These works came to the attention of a regional art critic who upon seeing them at the Jackson Street Gallery in Seattle wrote in West Magazine Building on the necessarily spontaneous nature of the monotype medium, Wikstrom has attained a remarkable freshness and intimacy. Though the work is small in scale, there is a depth and enigmatic intensity to the individual images which make up for an absence of monumentality or structural conviction. He further cites William’s close harmony of image and material and these he will continue to develop over the course of his career.
His sculptures of wood, stone and cardboard have a raw and emotional quality that provoke and seduce. Often creating a tableau for a drama to occur that projects from the wall in sharp contrast. Various figurative pieces are smooth to the touch and invite caress.
Curatorial Activities and Arthead Gallery
William’s active involvement in numerous creative circles soon expanded to include installations in galleries and festival venues. He had learned the craft of framing at a local shop and worked in art supply stores where he met fellow artists, advised them on presentation options and supported their efforts to broaden appreciation of their work. He was assistant curator at the Bumbershoot Arts Festival and helped lead efforts to save the Pike Place Market by joining an effort to paint murals around the Seattle landmark.
In 1981 he was assistant to a former print shop in North Wallingford that had been developed into a modest gallery and frame shop. Tangletown is a convivial neighborhood of markets, coffeehouses and cafes and William was pleased to move into the small studio space behind the Gallery. He began to be more involved with the operation and after mounting modest exhibitions and framing for a year he realized the opportunity to purchase the business. Lean years followed and though overextended many times he managed somehow to keep the place active.
Over the years the Arthead Gallery has produced and presented a wide array of styles and artists. Group and thematic exhibitions have been conducted that inspire and educate. Noted Northwest artists Mary Henry, Phillip Levine and Lyle Silver have had exhibitions along with dozens of others to make the gallery one of the longest running exhibit spaces around.
A Continuing Presence
William adopted new forms of communication as they presented themselves. While still active with painting and drawing, sculpture and collage he would soon add camera and computer to his repertoire. His weekly public access TV program, now called Grunge Jazz has gone through various incarnations as it sought ways to document Seattle’s best musicians and artists.
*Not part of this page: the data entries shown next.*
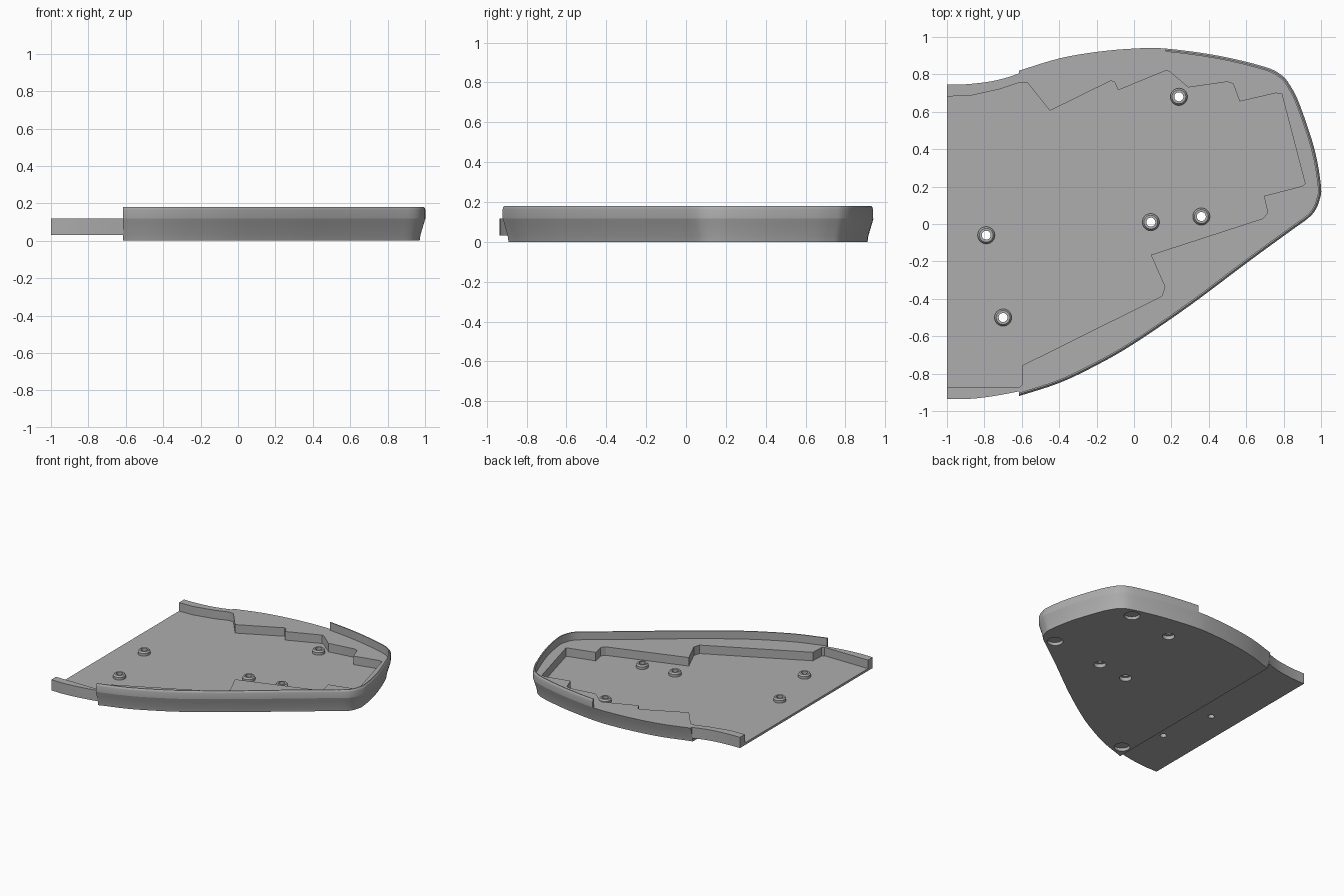
import bpy, bmesh
from math import cos, sin, tau
from mathutils import Vector

if "Cube" in bpy.data.objects:
    bpy.data.objects.remove(bpy.data.objects["Cube"])

grey = bpy.data.materials.new("plain_grey")
grey.use_nodes = True
GREY = (0.42, 0.42, 0.42, 1)
grey.diffuse_color = GREY
grey.node_tree.nodes["Principled BSDF"].inputs["Base Color"].default_value = GREY

STEP_X, LEDGE, FLOOR, RIM = -0.615, 0.118, 0.05, 0.181


def finish(name, bm):
    bmesh.ops.recalc_face_normals(bm, faces=bm.faces)
    me = bpy.data.meshes.new(name)
    bm.to_mesh(me)
    bm.free()
    me.materials.append(grey)
    ob = bpy.data.objects.new(name, me)
    bpy.context.collection.objects.link(ob)
    return ob


def skin(name, rings, wrap=False, caps=True):
    """Bridge a list of equal closed rings, capping or joining the two ends."""
    bm = bmesh.new()
    vs = [[bm.verts.new(p) for p in r] for r in rings]
    n = len(vs[0])
    pairs = list(zip(vs, vs[1:])) + ([(vs[-1], vs[0])] if wrap else [])
    for a, b in pairs:
        for i in range(n):
            j = (i + 1) % n
            bm.faces.new((a[i], a[j], b[j], b[i]))
    if caps and not wrap:
        bm.faces.new(vs[0])
        bm.faces.new(vs[-1])
    return finish(name, bm)


def prism(name, pts, z0, z1):
    return skin(name, [[(x, y, z) for x, y in pts] for z in (z0, z1)])


def lathe(name, centre, profile, wrap=False, n=32):
    cx, cy = centre
    return skin(name, [[(cx + r * cos(tau * i / n), cy + r * sin(tau * i / n), z)
                        for i in range(n)] for r, z in profile], wrap)


def smooth_path(pts, steps=4):
    """Catmull-Rom curve through the points."""
    p = [Vector(q) for q in pts]
    p = [2 * p[0] - p[1]] + p + [2 * p[-1] - p[-2]]
    out = []
    for a, b, c, d in zip(p, p[1:], p[2:], p[3:]):
        for k in range(steps):
            t = k / steps
            out.append(b + 0.5 * t * (c - a + t * (2 * a - 5 * b + 4 * c - d
                                                  + t * (3 * (b - c) + d - a))))
    return out + [p[-2]]


def inset(path, d):
    """Shift an open path to its left, keeping ends on the step line."""
    out = []
    for i, q in enumerate(path):
        t = (path[min(i + 1, len(path) - 1)] - path[max(i - 1, 0)]).normalized()
        s = q + d * Vector((-t.y, t.x))
        if q.x < STEP_X + 0.001:
            s.x = STEP_X
        out.append(s)
    return out


def cut(target, cutters):
    for c in cutters:
        m = target.modifiers.new("cut", "BOOLEAN")
        m.operation, m.solver, m.object = "DIFFERENCE", "EXACT", c
    dg = bpy.context.evaluated_depsgraph_get()
    me = bpy.data.meshes.new_from_object(target.evaluated_get(dg))
    target.modifiers.clear()
    target.data = me


def shade(ob):
    bpy.ops.object.select_all(action="DESELECT")
    ob.select_set(True)
    bpy.context.view_layer.objects.active = ob
    bpy.ops.object.shade_smooth_by_angle(angle=0.5)


# Outer outline, from the front of the step round the tip to the back
outline = smooth_path([
    (STEP_X, -.92), (-.4, -.85), (-.2, -.755), (0, -.64), (.3, -.435), (.6, -.21),
    (.84, -.035), (.93, .03), (.97, .075), (.992, .13), (1, .2), (.965, .4),
    (.885, .64), (.835, .74), (.79, .795), (.7, .84), (.45, .9), (.17, .938),
    (0, .938), (-.2, .92), (-.4, .885), (STEP_X, .82)])

# Main body with flared side
main_body = skin("main_body", [[(q.x, q.y, z) for q in inset(outline, d)] for d, z in
                               ((.03, 0), (.026, .03), (.008, .09), (0, LEDGE))])

# Thinner side plate
back_edge = smooth_path([(-1, .745), (-.9, .747), (-.78, .76), (-.69, .78), (STEP_X, .805)])
front_edge = smooth_path([(STEP_X, -.895), (-.75, -.92), (-.88, -.935), (-1, -.935)])
side_plate = prism("side_plate", [tuple(q) for q in back_edge + front_edge], .032, LEDGE)

# Raised rim along the front, tip and part of the back
last = max(i for i, q in enumerate(outline) if q.x > .169)
profile = ((0, LEDGE), (0, .165), (.003, .175), (.009, RIM), (.017, RIM), (.017, LEDGE))
offsets = [(inset(outline, d), z) for d, z in profile]
rim = skin("rim", [[(p[i].x, p[i].y, z) for p, z in offsets] for i in range(last + 1)])

# Pocket with zigzag border
pocket = prism("pocket_cutter", [
    (-1.1, .68), (-.88, .685), (-.72, .72), (-.61, .757), (-.57, .755), (-.45, .605),
    (-.125, .765), (-.105, .76), (-.085, .715), (.17, .82), (.19, .815), (.29, .73),
    (.5, .76), (.53, .75), (.565, .655), (.76, .7), (.79, .695), (.915, .215),
    (.9, .203), (.695, .15), (.715, .06), (.69, .03), (.09, -.165), (.165, -.335),
    (.15, -.385), (-.595, -.755), (-.6, -.86), (-.615, -.875), (-1.1, -.875)], FLOOR, .3)

# Screw holes, counterbored under the main body, and blind foot recesses
main_posts = [(.09, .01), (.36, .04), (.24, .68)]
side_posts = [(-.79, -.06), (-.7, -.5)]
feet = [(.83, .09), (.64, .74), (-.54, -.78)]
main_cuts = [lathe("hole_cutter", c, ((.045, -.1), (.045, .03), (.024, .03), (.024, .2)))
             for c in main_posts]
main_cuts += [lathe("foot_cutter", c, ((.058, -.1), (.058, .025))) for c in feet]
side_cuts = [lathe("hole_cutter", c, ((.024, -.1), (.024, .2))) for c in side_posts]
cut(main_body, [pocket] + main_cuts)
cut(side_plate, [pocket] + side_cuts)
for c in [pocket] + main_cuts + side_cuts:
    bpy.data.objects.remove(c)

# Ring-shaped screw posts
posts = [lathe("screw_post", c, ((.046, FLOOR), (.046, .07), (.037, .082),
                                 (.024, .082), (.024, FLOOR)), wrap=True)
         for c in main_posts + side_posts]

for ob in [main_body, side_plate, rim] + posts:
    shade(ob)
He has been a regular fixture on the club scene with camera in hand to capture the ephemeral quality of music for later generations. Some of the subjects he has captured include Wayne Horvitz, Bill Frizell and jazz great Michael White.
He became proficient with Adobe’s Photoshop program and the dynamic possibilities of representation were immediately apparent in the works he produced.
A stronger business partnership has allowed Wikstrom to mount regularly scheduled exhibitions and these have added to the cultural vitality of the area. At a time when quality and compassion has diminished he has helped to promote emerging talent, rediscover neglected masters and create his own significant body of work.